One of Tencent's most valuable investments is sinking as China expands its crackdown on online content.
China Literature, in which Tencent holds a controlling stake, tumbled as much as 10% before closing down 7.3% at a new low in Hong Kong, as another of its online sites was targeted for alleged violations. The stock has dropped more than 70% from a record high reached shortly after its debut in November 2017, when it was one of the city’s hottest new listings. It is still 45% below its initial public offering price.
Beijing Jinjiang Networking Technology was put under investigation by local authorities on Thursday for allegedly disseminating obscene information, China News Service reported last week. China Literature holds 50% of Beijing Jinjiang, according to its annual report. The Shanghai city government had ordered China Literature to clean up another website earlier that week, after it was found of spreading “vulgar and pornographic” information.
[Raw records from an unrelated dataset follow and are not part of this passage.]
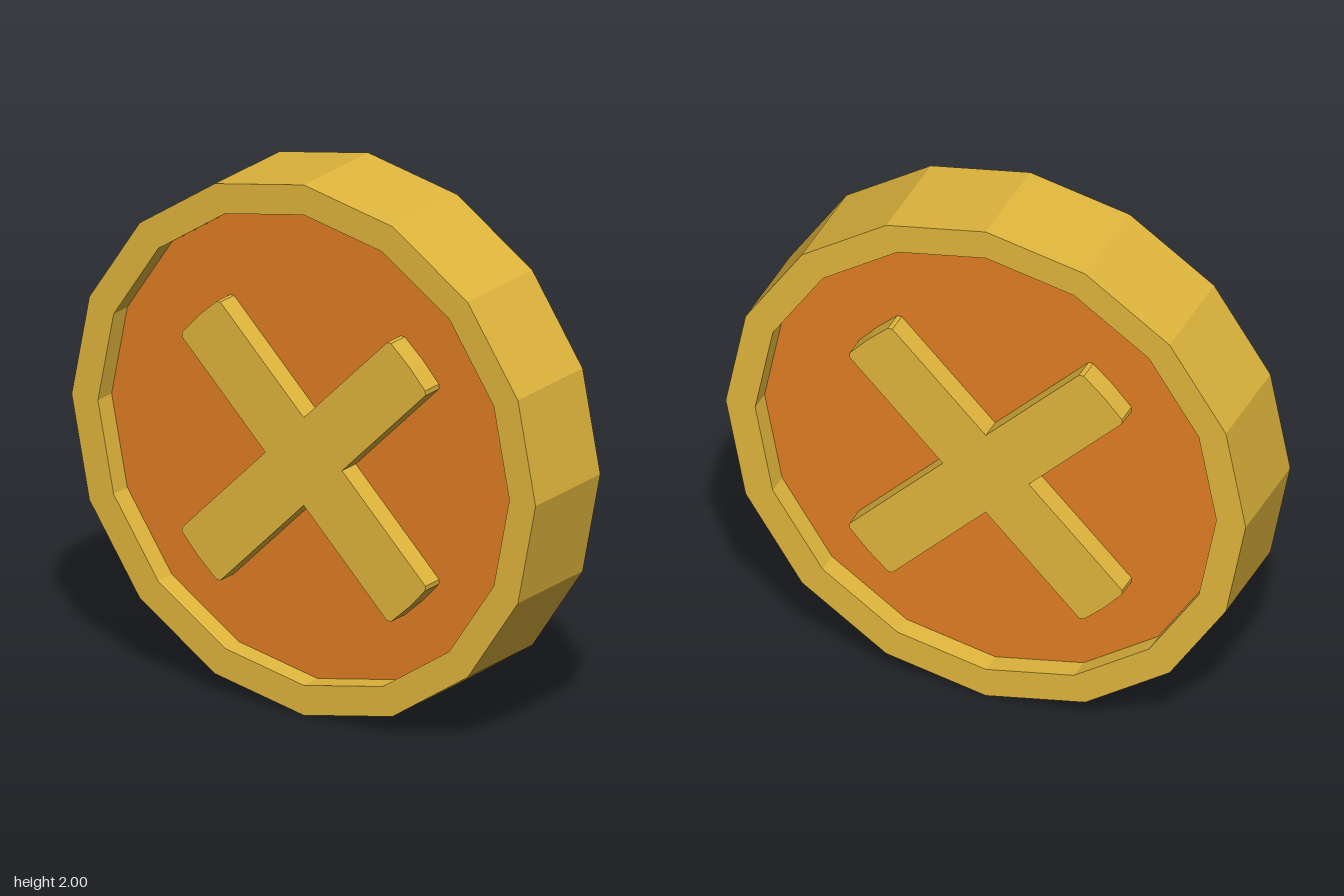
import * as THREE from 'three';

const GOLD = 0xe2b73d, ORANGE = 0xe27f24;
const SIDES = 16, OUTER = 1, INNER = 0.887, DEPTH = 0.4, RECESS = 0.085;

const polygon = (radius) => Array.from({ length: SIDES }, (_, i) => {
  const a = (i / SIDES) * Math.PI * 2;
  return new THREE.Vector2(Math.cos(a) * radius, Math.sin(a) * radius);
});

// Diagonal cross outline: one arm repeated four times
function crossShape() {
  const h = 0.117;
  const arm = [[h, -h], [0.625, -h], [0.637, -0.104], [0.642, 0], [0.637, 0.104], [0.625, h]];
  const points = [];
  for (let i = 0; i < 4; i++) {
    const turn = Math.PI / 4 + (i * Math.PI) / 2;
    for (const [x, y] of arm) {
      points.push(new THREE.Vector2(x, y).rotateAround(new THREE.Vector2(), turn));
    }
  }
  return new THREE.Shape(points);
}

// Extrusion starting at depth z
function slab(name, shape, z, depth, color) {
  const geometry = new THREE.ExtrudeGeometry(shape, { depth, bevelEnabled: false });
  geometry.translate(0, 0, z);
  const mesh = new THREE.Mesh(geometry, new THREE.MeshStandardMaterial({ color, flatShading: true }));
  mesh.name = name;
  mesh.position.y = 1;
  return mesh;
}

export function createModel() {
  const group = new THREE.Group();
  group.name = 'coin';

  // Raised rim
  const rimShape = new THREE.Shape(polygon(OUTER));
  rimShape.holes.push(new THREE.Path(polygon(INNER)));
  group.add(slab('rim', rimShape, -DEPTH / 2, DEPTH, GOLD));

  // Recessed centre
  const face = DEPTH / 2 - RECESS;
  group.add(slab('centreDisc', new THREE.Shape(polygon(INNER)), -face, face * 2, ORANGE));

  // Raised cross on each face, flush with the rim
  for (const [name, z] of [['frontCross', face], ['backCross', -DEPTH / 2]]) {
    const cross = slab(name, crossShape(), z, RECESS, GOLD);
    cross.position.y = 0.957;
    group.add(cross);
  }
  return group;
}
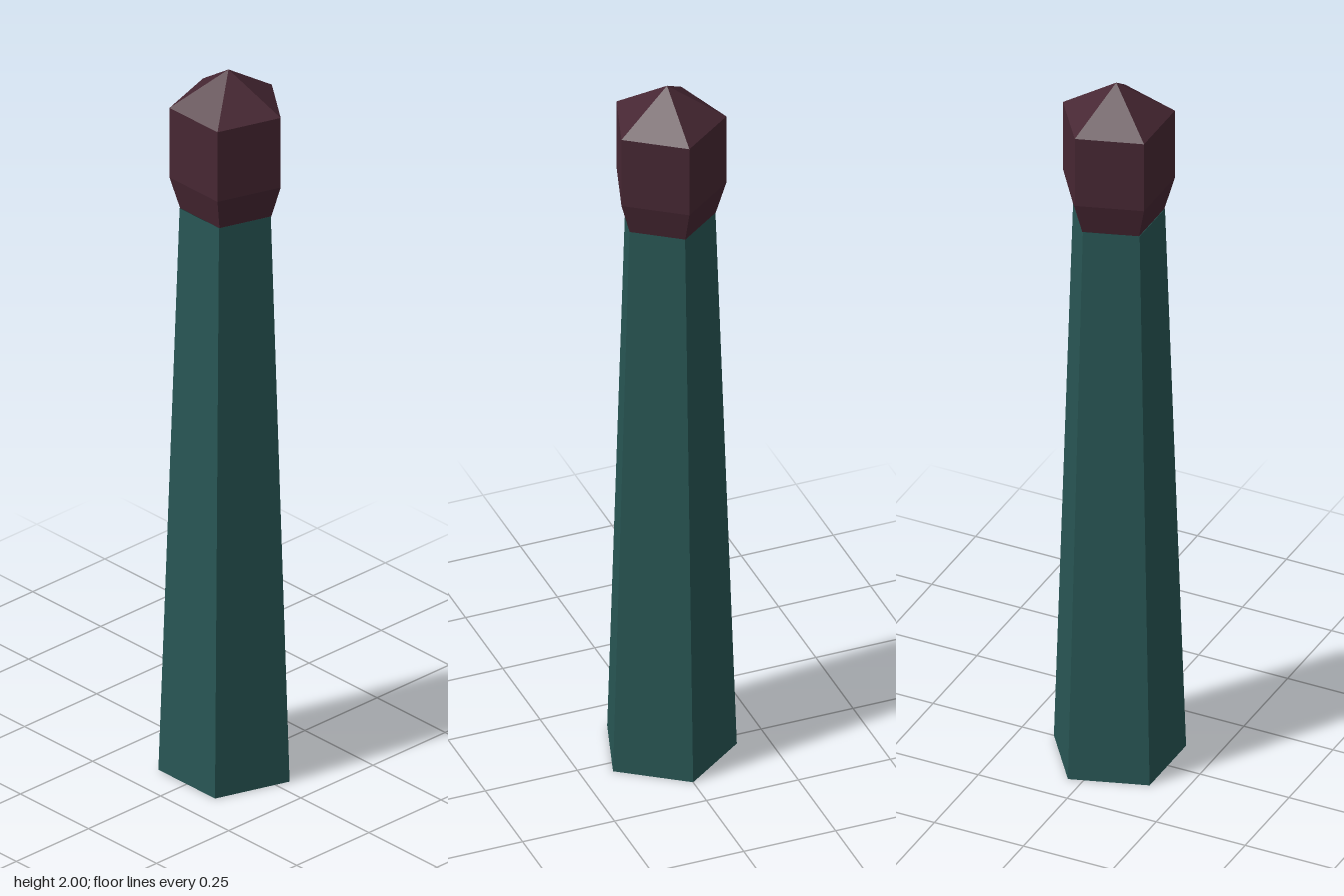
import * as THREE from 'three';

const SIDES = 5;

function material(name, color) {
  const m = new THREE.MeshStandardMaterial({ color, flatShading: true, side: THREE.DoubleSide });
  m.name = name;
  return m;
}

// Five-sided shell turned from [radius, height] pairs, bottom to top, with one corner at the back
function pentagonShell(name, profile, z, mat) {
  const points = profile.map(([r, y]) => new THREE.Vector2(r, y));
  const geometry = new THREE.LatheGeometry(points, SIDES, Math.PI).toNonIndexed();
  geometry.computeVertexNormals();
  const mesh = new THREE.Mesh(geometry, mat);
  mesh.name = name;
  mesh.position.z = z;
  return mesh;
}

export function createModel() {
  const model = new THREE.Group();
  model.name = 'taperedPost';

  // Tapered shaft, hollow and open underneath
  model.add(pentagonShell('shaft', [[0.177, 0], [0.123, 1.61]], 0.0165, material('dark teal', 0x285654)));

  // Flared head with a pointed cap
  model.add(pentagonShell('head', [[0.123, 1.61], [0.15, 1.7], [0.15, 1.9], [0, 2]], 0.0148,
    material('dark maroon', 0x472733)));

  return model;
}
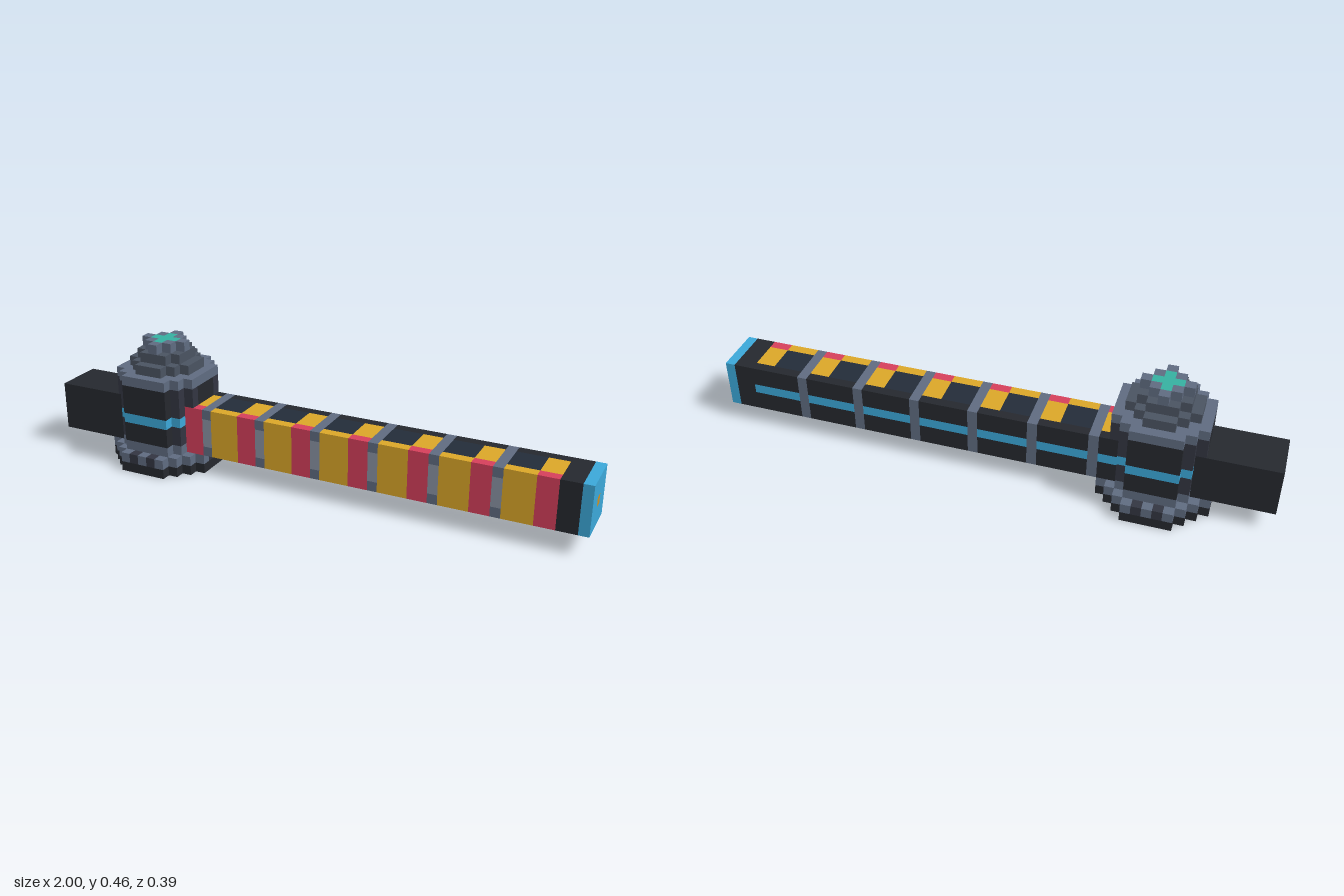
import * as THREE from 'three';
import { mergeGeometries } from 'three/addons/utils/BufferGeometryUtils.js';

const V = 1 / 28;          // one block
const POST_X = -16.5;      // post axis, in blocks
const C = {
  black: 0x25282e, plum: 0x323541, slate: 0x5f6b80, stone: 0x4a5361, pale: 0x8a93a3,
  blue: 0x3ba7d8, red: 0xd53f5b, yellow: 0xdaa628, navy: 0x232c39, teal: 0x35b0a0, orange: 0xd08f1f,
};
const mats = {};
for (const k in C) mats[k] = new THREE.MeshStandardMaterial({ color: C[k], flatShading: true });

// Box given by its corner limits in blocks
function block(x0, x1, y0, y1, z0, z1) {
  const g = new THREE.BoxGeometry((x1 - x0) * V, (y1 - y0) * V, (z1 - z0) * V);
  return g.translate((x0 + x1) / 2 * V, (y0 + y1) / 2 * V, (z0 + z1) / 2 * V);
}

// Collects boxes by colour and turns them into one mesh per colour
function part(name, build) {
  const bins = {};
  build((color, ...b) => (bins[color] ??= []).push(block(...b)));
  const group = new THREE.Group();
  group.name = name;
  for (const color in bins) {
    const mesh = new THREE.Mesh(mergeGeometries(bins[color]), mats[color]);
    mesh.name = `${name} ${color}`;
    group.add(mesh);
  }
  return group;
}

// Round layer of blocks; cells taken by the arm are left out
function disc(add, y0, y1, radius, pick) {
  const n = Math.floor(radius);
  for (let i = -n; i <= n; i++) for (let k = -n; k <= n; k++) {
    if (i * i + k * k > radius * radius) continue;
    if (y0 >= 2 && y1 <= 7 && Math.abs(i) === 4 && Math.abs(k) <= 2) continue;
    const x = POST_X + i;
    add(pick(Math.abs(i), Math.abs(k)), x - 0.5, x + 0.5, y0, y1, k - 0.5, k + 0.5);
  }
}

export function createModel() {
  const model = new THREE.Group();
  model.name = 'barrier';

  // Stepped foot of the post
  model.add(part('foot', add => {
    disc(add, 0, 1, 5.5, () => 'black');
    disc(add, 1, 2, 5.5, (i, k) => (i === 5 && k === 1) || (k === 5 && i === 1) ? 'plum' : 'slate');
    disc(add, 2, 3, 4.5, () => 'slate');
  }));

  // Post body with a light band
  const body = (i, k) => (k === 2 && i > 2) || (i === 3 && k === 3) ? 'plum' : 'black';
  model.add(part('post', add => {
    disc(add, 3, 5, 4.5, body);
    disc(add, 5, 6, 4.5, () => 'blue');
    disc(add, 6, 7, 4.5, body);
    disc(add, 7, 9, 4.5, body);
    disc(add, 9, 10, 4.5, () => 'slate');
  }));

  // Domed cap with a cross-shaped lamp
  model.add(part('cap', add => {
    disc(add, 10, 11, 3.5, () => 'stone');
    disc(add, 11, 12, 2.5, () => 'stone');
    disc(add, 12, 13, 2, (i, k) => i + k <= 1 ? 'teal' : 'slate');
  }));

  // Short counterweight behind the post
  model.add(part('counterweight', add => add('black', -28, -20, 2, 7, -2.5, 2.5)));

  // One striped length of arm: front strip, top strip, back with light line
  const stripe = (add, x0, x1, front, top) => {
    add(front, x0, x1, 2, 7, 1.5, 2.5);
    add(top, x0, x1, 6, 7, -1.5, 1.5);
    add('black', x0, x1, 2, 6, -1.5, 1.5);
    add('black', x0, x1, 5, 7, -2.5, -1.5);
    add('blue', x0, x1, 4, 5, -2.5, -1.5);
    add('black', x0, x1, 2, 4, -2.5, -1.5);
  };
  model.add(part('arm', add => {
    for (let x = -13; x <= 23; x += 6) {
      stripe(add, x, x + 2, 'red', 'yellow');
      if (x === 23) break;
      // ring with pale inlay on the front
      add('slate', x + 2, x + 3, 2, 7, -2.5, 1.5);
      add('slate', x + 2, x + 3, 2, 3, 1.5, 2.5);
      add('pale', x + 2, x + 3, 3, 6, 1.5, 2.5);
      add('slate', x + 2, x + 3, 6, 7, 1.5, 2.5);
      stripe(add, x + 3, x + 6, 'yellow', 'navy');
    }
    add('black', 25, 27, 2, 7, -2.5, 2.5);
  }));

  // Blue end plate around a small marker light
  model.add(part('endPlate', add => {
    add('blue', 27, 28, 5, 7, -2.5, 2.5);
    add('blue', 27, 28, 2, 4, -2.5, 2.5);
    add('blue', 27, 28, 4, 5, -2.5, -0.5);
    add('blue', 27, 28, 4, 5, 0.5, 2.5);
    add('orange', 27, 28, 4, 5, -0.5, 0.5);
  }));

  return model;
}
The latest crackdown -- which shows China’s online content regulation has spread from areas like real-time messaging tools and games -- will dampen sentiment in the near term, according to Bocom International Holdings. Over the past year, China has stepped up efforts to clean up its Internet sphere, suspending game license approvals and barring social networking apps. The measures have hurt related stocks.
“People are worried about the policy risk facing the online literature sector, especially after the leading sites were targeted,” said Gigi Zhou, a Beijing-based analyst with Bocom. “It’s inevitable that such regulatory moves will have an impact on stock prices.”Related: Tencent-Backed Publisher Has Big-Screen Ambitions With $2.2 Billion Acquisition